Marvel at Arabian camels in their desert habitat and stroll through Jerusalem’s Tisch Family Zoological Gardens to see Afro-Asiatic animals mentioned in the Torah.
Camels were once a major part of trade and travel in the Middle East which eventually led to the Silk Road trade route into Asia. Perfectly adapted for desert life, camels can go many months without water and have multiple layers of eyelids and eyelashes to protect from sand. Camels can be found on five continents; however, wild camels are largely endangered. Camel racing has become popular in some Arab countries.
The Tisch Family Zoological Gardens

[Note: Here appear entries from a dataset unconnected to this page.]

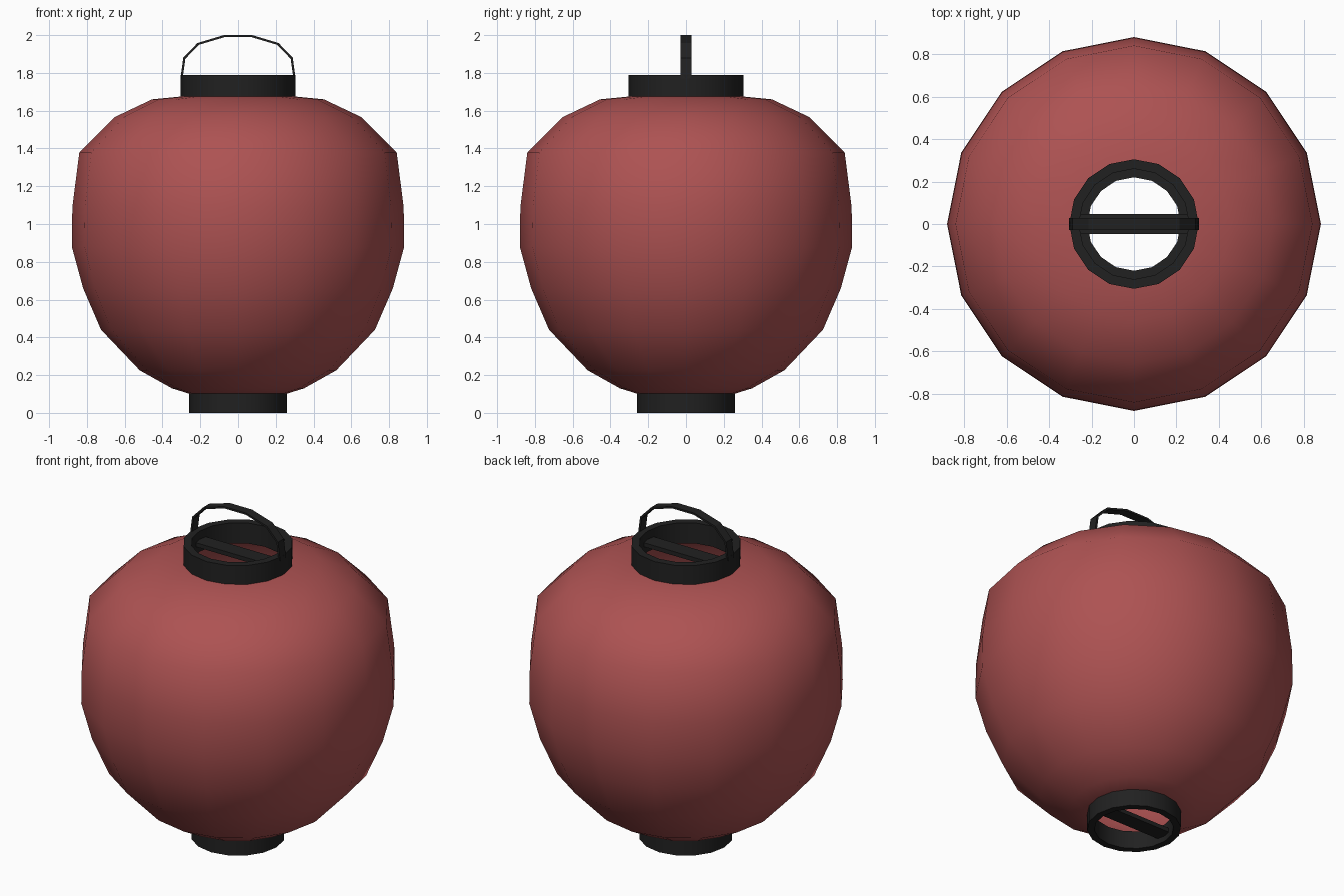
import bpy, bmesh, math

if "Cube" in bpy.data.objects:
    bpy.data.objects.remove(bpy.data.objects["Cube"])

SIDES = 16


def material(name, rgb):
    m = bpy.data.materials.new(name)
    m.diffuse_color = (*rgb, 1)
    m.use_nodes = True
    m.node_tree.nodes["Principled BSDF"].inputs["Base Color"].default_value = m.diffuse_color
    return m


red = material("lantern red", (0.42, 0.085, 0.085))
black = material("frame black", (0.015, 0.015, 0.015))


def finish(name, bm, mat, angle=None):
    bmesh.ops.recalc_face_normals(bm, faces=bm.faces)
    mesh = bpy.data.meshes.new(name)
    bm.to_mesh(mesh)
    bm.free()
    mesh.materials.append(mat)
    ob = bpy.data.objects.new(name, mesh)
    bpy.context.collection.objects.link(ob)
    if angle:
        bpy.ops.object.select_all(action='DESELECT')
        ob.select_set(True)
        bpy.context.view_layer.objects.active = ob
        bpy.ops.object.shade_smooth_by_angle(angle=math.radians(angle))
    return ob


def lathe(name, profile, mat, closed, angle):
    """Revolve an (r, z) profile around the z axis."""
    bm = bmesh.new()
    rings = [[bm.verts.new((r * math.cos(2 * math.pi * i / SIDES),
                            r * math.sin(2 * math.pi * i / SIDES), z))
              for i in range(SIDES)] for r, z in profile]
    pairs = list(zip(rings, rings[1:]))
    if closed:
        pairs.append((rings[-1], rings[0]))
    for a, b in pairs:
        for i in range(SIDES):
            j = (i + 1) % SIDES
            bm.faces.new((a[i], a[j], b[j], b[i]))
    return finish(name, bm, mat, angle)


def ring(name, outer, inner, z0, z1):
    lathe(name, [(outer, z0), (outer, z1), (inner, z1), (inner, z0)], black, True, 30)


def bar(name, half_x, half_y, z0, z1):
    bm = bmesh.new()
    bmesh.ops.create_cube(bm, size=1)
    for v in bm.verts:
        v.co = (v.co.x * 2 * half_x, v.co.y * 2 * half_y, z0 if v.co.z < 0 else z1)
    finish(name, bm, black)


# paper body, open at both ends
lathe("lantern_body",
      [(0.22, 0.10), (0.26, 0.102), (0.35, 0.13), (0.52, 0.225), (0.725, 0.44),
       (0.82, 0.66), (0.88, 0.88), (0.877, 1.09), (0.84, 1.38), (0.655, 1.565),
       (0.455, 1.66), (0.27, 1.678)], red, False, 60)

# collars with their cross bars
ring("top_collar", 0.305, 0.26, 1.665, 1.79)
ring("bottom_collar", 0.26, 0.22, 0.0, 0.108)
bar("top_cross_bar", 0.27, 0.048, 1.715, 1.74)
bar("bottom_cross_bar", 0.23, 0.048, 0.035, 0.06)

# carrying handle: flat strip along an arch
half = [(0.305, 1.77), (0.29, 1.88), (0.215, 1.958), (0.075, 2.0)]
path = half + [(-x, z) for x, z in reversed(half)]
bm = bmesh.new()
rows = []
for x, z in path:
    xi, zi = x * 0.962, z - 0.011 * max(0, (z - 1.77) / 0.23)
    rows.append([bm.verts.new(c) for c in ((x, -0.028, z), (x, 0.028, z),
                                           (xi, 0.028, zi), (xi, -0.028, zi))])
for a, b in zip(rows, rows[1:]):
    for i in range(4):
        j = (i + 1) % 4
        bm.faces.new((a[i], a[j], b[j], b[i]))
bm.faces.new(rows[0])
bm.faces.new(rows[-1])
finish("handle", bm, black)
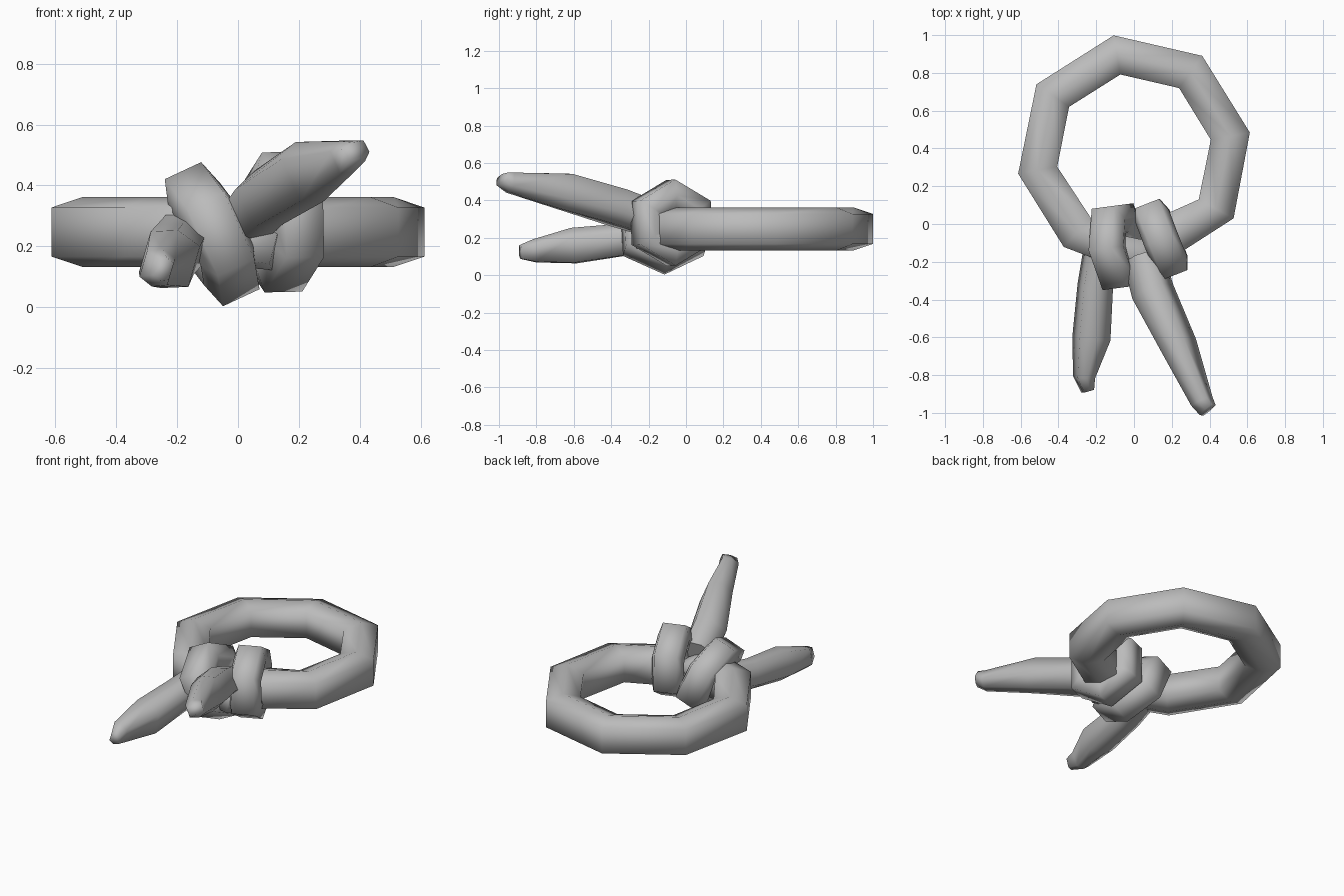
import bpy, bmesh, math
from mathutils import Vector

old = bpy.data.objects.get("Cube")
if old:
    bpy.data.objects.remove(old)

grey = bpy.data.materials.new("rope_grey")
grey.use_nodes = True
grey.diffuse_color = (0.5, 0.5, 0.5, 1)
grey.node_tree.nodes["Principled BSDF"].inputs["Base Color"].default_value = (0.5, 0.5, 0.5, 1)

# Boxy six-sided rope section as (across, up) factors
SECTION = [(1, 0.7), (0, 1), (-1, 0.7), (-1, -0.7), (0, -1), (1, -0.7)]


def strand(name, points, sizes, up, closed=False):
    """Sweep the section along a path; sizes are (half width, half height)."""
    pts = [Vector(p) for p in points]
    n = len(pts)
    bm = bmesh.new()
    rings = []
    for i, p in enumerate(pts):
        ahead = pts[(i + 1) % n] if closed or i < n - 1 else p
        behind = pts[i - 1] if closed or i > 0 else p
        tangent = (ahead - behind).normalized()
        across = tangent.cross(Vector(up)).normalized()
        rise = across.cross(tangent)
        w, h = sizes[i]
        rings.append([bm.verts.new(p + across * a * w + rise * b * h) for a, b in SECTION])
    k = len(SECTION)
    for i in range(n if closed else n - 1):
        a, b = rings[i], rings[(i + 1) % n]
        for j in range(k):
            bm.faces.new((a[j], a[(j + 1) % k], b[(j + 1) % k], b[j]))
    if not closed:
        bm.faces.new(rings[0])
        bm.faces.new(rings[-1])
    bmesh.ops.recalc_face_normals(bm, faces=bm.faces)
    mesh = bpy.data.meshes.new(name)
    bm.to_mesh(mesh)
    bm.free()
    mesh.materials.append(grey)
    obj = bpy.data.objects.new(name, mesh)
    bpy.context.collection.objects.link(obj)
    bpy.ops.object.select_all(action="DESELECT")
    obj.select_set(True)
    bpy.context.view_layer.objects.active = obj
    bpy.ops.object.shade_smooth_by_angle(angle=math.radians(85))


def wrap(name, centre, axis, height, depth, thick, width):
    """Closed six-cornered turn of rope around an axis."""
    axis = Vector(axis).normalized()
    side = axis.cross(Vector((0, 0, 1))).normalized()
    top = side.cross(axis)
    turns = [math.radians(60 * i) for i in range(6)]
    path = [Vector(centre) + top * height * math.cos(t) + side * depth * math.sin(t) for t in turns]
    strand(name, path, [(thick, width)] * 6, axis, closed=True)


# Large open loop, with both ends running into the knot
loop = [(0.1, -0.12), (0.24, -0.03), (0.435, 0.08), (0.51, 0.465), (0.30, 0.805), (-0.09, 0.895),
        (-0.43, 0.68), (-0.51, 0.285), (-0.30, -0.045), (-0.08, -0.12)]
strand("rope_loop", [(x, y, 0.247) for x, y in loop], [(0.105, 0.115)] * len(loop), (0, 0, 1))

# Knot: two tilted turns and the strand bridging them
wrap("knot_left_turn", (-0.085, -0.12, 0.24), (0.9, 0.12, 0.42), 0.14, 0.165, 0.09, 0.095)
wrap("knot_right_turn", (0.145, -0.08, 0.28), (0.92, 0.36, 0.02), 0.145, 0.15, 0.085, 0.095)
strand("knot_core", [(-0.12, -0.14, 0.24), (0.02, -0.17, 0.22), (0.13, -0.19, 0.19)],
       [(0.09, 0.09), (0.09, 0.09), (0.08, 0.07)], (0, 0, 1))

# Loose ends
strand("upper_tail", [(0.05, -0.18, 0.3), (0.10, -0.36, 0.36), (0.235, -0.64, 0.445),
                      (0.36, -0.94, 0.495), (0.39, -0.985, 0.515)],
       [(0.09, 0.09), (0.095, 0.1), (0.075, 0.108), (0.05, 0.055), (0.045, 0.03)], (-0.45, 0, 1))
strand("lower_tail", [(-0.17, -0.12, 0.23), (-0.205, -0.33, 0.19), (-0.225, -0.6, 0.158),
                      (-0.265, -0.81, 0.13), (-0.245, -0.885, 0.125)],
       [(0.08, 0.09), (0.08, 0.09), (0.085, 0.1), (0.048, 0.065), (0.028, 0.04)], (0.3, 0, 1))
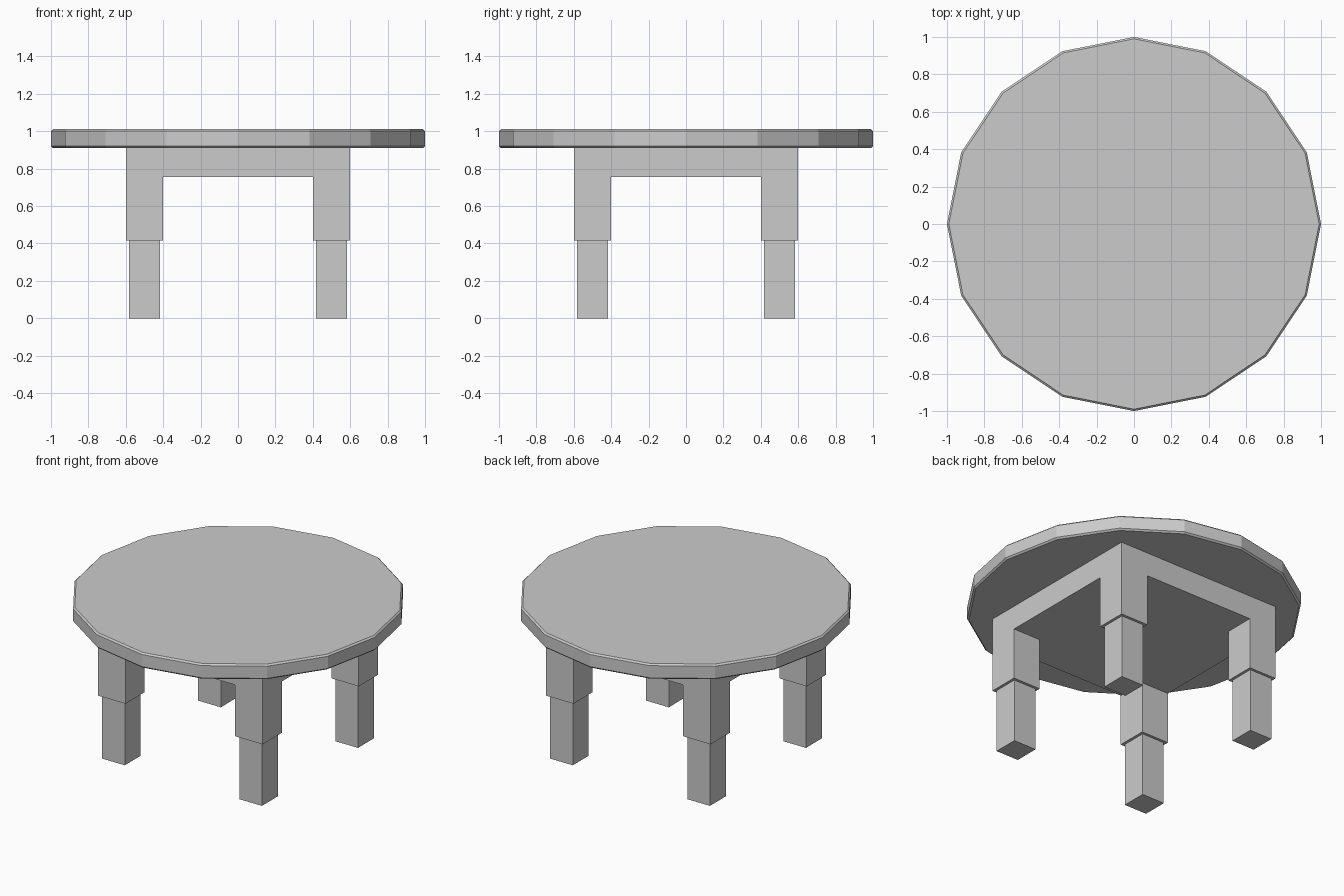
import bpy, bmesh

if "Cube" in bpy.data.objects:
    bpy.data.objects.remove(bpy.data.objects["Cube"])

TOP_Z, TOP_BOTTOM = 1.011, 0.911
APRON_BOTTOM, STEP_Z = 0.755, 0.417
OUTER, INNER, FOOT_INSET = 0.6, 0.4, 0.025


def finish(bm, name):
    bmesh.ops.recalc_face_normals(bm, faces=bm.faces)
    mesh = bpy.data.meshes.new(name)
    bm.to_mesh(mesh)
    bm.free()
    obj = bpy.data.objects.new(name, mesh)
    bpy.context.collection.objects.link(obj)
    return obj


def extrude_to(bm, faces, z):
    """Extrude faces to height z, dropping the old faces; return the new caps."""
    new = bmesh.ops.extrude_face_region(bm, geom=faces)["geom"]
    for v in (g for g in new if isinstance(g, bmesh.types.BMVert)):
        v.co.z = z
    bmesh.ops.delete(bm, geom=[f for f in faces if f.is_valid], context='FACES')
    return [g for g in new if isinstance(g, bmesh.types.BMFace)]


# Tabletop: 16-sided disc with narrow chamfers on both rims
bm = bmesh.new()
bmesh.ops.create_cone(bm, cap_ends=True, segments=16, radius1=1, radius2=1,
                      depth=TOP_Z - TOP_BOTTOM)
bmesh.ops.translate(bm, verts=bm.verts, vec=(0, 0, (TOP_Z + TOP_BOTTOM) / 2))
rims = [e for e in bm.edges if abs(e.verts[0].co.z - e.verts[1].co.z) < 1e-4]
bmesh.ops.bevel(bm, geom=rims, offset=0.01, segments=1, affect='EDGES')
finish(bm, "tabletop")

# Base: solid apron block, four corner legs, each stepping in to a slimmer foot
bm = bmesh.new()
bmesh.ops.create_grid(bm, x_segments=3, y_segments=3, size=OUTER)
for v in bm.verts:
    for i in (0, 1):
        if abs(v.co[i]) < OUTER - 0.1:
            v.co[i] = INNER if v.co[i] > 0 else -INNER
    v.co.z = TOP_BOTTOM
underside = extrude_to(bm, bm.faces[:], APRON_BOTTOM)
corners = [f for f in underside
           if min(abs(c) for c in f.calc_center_median()[:2]) > INNER]
caps = extrude_to(bm, corners, STEP_Z)
bmesh.ops.recalc_face_normals(bm, faces=bm.faces)
bmesh.ops.inset_individual(bm, faces=caps, thickness=FOOT_INSET)
extrude_to(bm, caps, 0)
finish(bm, "legs_and_apron")
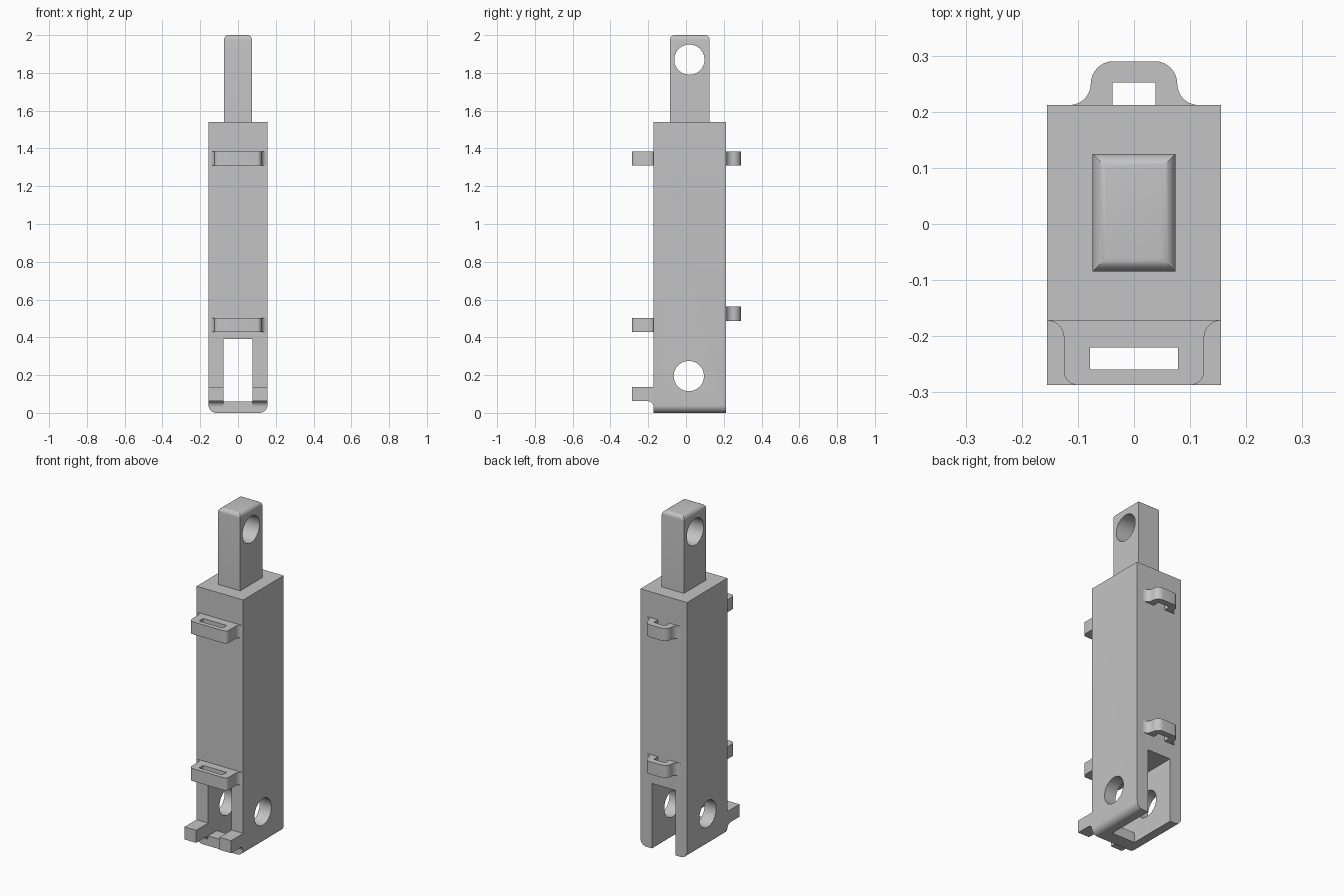
import bpy, bmesh
from math import sin, cos, radians, pi
from mathutils import Vector

cube = bpy.data.objects.get("Cube")
if cube:
    bpy.data.objects.remove(cube, do_unlink=True)

grey = bpy.data.materials.new("plain grey")
grey.use_nodes = True
COLOUR = (0.55, 0.55, 0.55, 1)
grey.diffuse_color = COLOUR
grey.node_tree.nodes["Principled BSDF"].inputs["Base Color"].default_value = COLOUR

# Main dimensions
W = 0.155                  # half width of the body
FRONT, BACK = -0.172, 0.212
TOP = 1.54
SLOT = 0.078               # half width of the fork slot


def arc(cx, cy, r, a0, a1, n=8):
    """Points on a circular arc, angles in degrees."""
    angles = [radians(a0 + (a1 - a0) * i / n) for i in range(n + 1)]
    return [(cx + r * cos(a), cy + r * sin(a)) for a in angles]


def mirrored(half):
    """Close a right-hand half outline with its mirror image."""
    return half + [(-x, y) for x, y in reversed(half)]


def prism(name, points, axis, lo, hi):
    """Extrude a flat outline along the x, y or z axis."""
    place = {"x": lambda a, b, t: (t, a, b),
             "y": lambda a, b, t: (a, t, b),
             "z": lambda a, b, t: (a, b, t)}[axis]
    bm = bmesh.new()
    face = bm.faces.new([bm.verts.new(place(a, b, lo)) for a, b in points])
    ext = bmesh.ops.extrude_face_region(bm, geom=[face])
    move = Vector(place(0, 0, hi - lo))
    bmesh.ops.translate(bm, vec=move, verts=[v for v in ext["geom"] if isinstance(v, bmesh.types.BMVert)])
    bmesh.ops.recalc_face_normals(bm, faces=bm.faces)
    mesh = bpy.data.meshes.new(name)
    bm.to_mesh(mesh)
    bm.free()
    ob = bpy.data.objects.new(name, mesh)
    bpy.context.collection.objects.link(ob)
    mesh.materials.append(grey)
    return ob


def rect(x0, x1, y0, y1):
    return [(x0, y0), (x1, y0), (x1, y1), (x0, y1)]


def activate(ob):
    bpy.ops.object.select_all(action="DESELECT")
    ob.select_set(True)
    bpy.context.view_layer.objects.active = ob


def cut(ob, cutter):
    """Subtract a cutter and discard it."""
    activate(ob)
    mod = ob.modifiers.new("cut", "BOOLEAN")
    mod.operation, mod.solver, mod.object = "DIFFERENCE", "EXACT", cutter
    bpy.ops.object.modifier_apply(modifier=mod.name)
    bpy.data.objects.remove(cutter, do_unlink=True)


def pin_hole(ob, y, z, r=0.08):
    cut(ob, prism("hole_cutter", arc(y, z, r, 0, 352.5, 47), "x", -0.3, 0.3))


parts = []

# Body with a fork at the bottom and rounded outer corners
R = 0.04
half = [(SLOT, 0.39), (SLOT, 0)] + arc(W - R, R, R, -90, 0) + [(W, TOP)]
body = prism("body", mirrored(half), "y", FRONT, BACK)
pin_hole(body, 0.015, 0.195)
parts.append(body)

# Bar joining the fork legs at the front
parts.append(prism("fork_bar", rect(-SLOT, SLOT, 0, 0.06), "y", FRONT, -0.09))

# Rod end with softened top edges and a pin hole
rod = prism("rod", rect(-0.074, 0.074, -0.085, 0.125), "z", TOP - 0.04, 2)
bm = bmesh.new()
bm.from_mesh(rod.data)
top_edges = [e for e in bm.edges if all(v.co.z > 1.99 for v in e.verts)]
bmesh.ops.bevel(bm, geom=top_edges, offset=0.025, segments=6, profile=0.5, affect="EDGES")
bm.to_mesh(rod.data)
bm.free()
pin_hole(rod, 0.018, 1.87)
parts.append(rod)

# Lugs on the front of the fork legs, filleted underneath
lug = [(FRONT, 0.137), (-0.287, 0.137), (-0.287, 0.062)] + arc(FRONT - 0.03, 0.032, 0.03, 90, 0)
for side, x0, x1 in (("left", SLOT, W), ("right", -W, -SLOT)):
    parts.append(prism(side + "_lug", lug, "x", x0, x1))

# Front strap loops with a rectangular opening
half = (arc(W, FRONT - 0.03, 0.03, 90, 180)
        + arc(0.1, -0.262, 0.025, 0, -90))
for name, z in (("upper", 1.31), ("lower", 0.427)):
    loop = prism(name + "_front_loop", mirrored(half), "z", z, z + 0.075)
    cut(loop, prism("loop_cutter", rect(-SLOT, SLOT, -0.259, -0.22), "z", z - 0.1, z + 0.2))
    parts.append(loop)

# Back strap loops, open towards the body
half = ([(0.038, 0.252), (0.038, BACK)]
        + arc(0.115, BACK + 0.038, 0.038, -90, -180)
        + arc(0.037, 0.25, 0.04, 0, 90))
for name, z in (("upper", 1.31), ("lower", 0.487)):
    parts.append(prism(name + "_back_loop", mirrored(half), "z", z, z + 0.075))

for ob in parts:
    activate(ob)
    bpy.ops.object.shade_smooth_by_angle(angle=radians(30))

Commonly known as The Jerusalem Biblical Zoo, the Zoo is famous for its collection of animals mentioned in the Torah. Today, the Zoo has over 2,000 animals and has successfully bred eleven endangered species that disappeared from Israel including fallow deer, addax and Syrian brown bears. Food is provided free to the Zoo’s animals and is in accordance with Jewish law. The Zoo emphasizes environmentalism through exhibits, recycled water and composting. In 2013, the Zoo released a mobile app that includes GPS navigation inside the Zoo, daily feeding schedules and more. On Tu Bishvat, the Zoo hosts a tree planting ceremony and on Purim the Hapoel Jerusalem Basketball Team plays tug of war with the Zoo’s elephant, who always wins.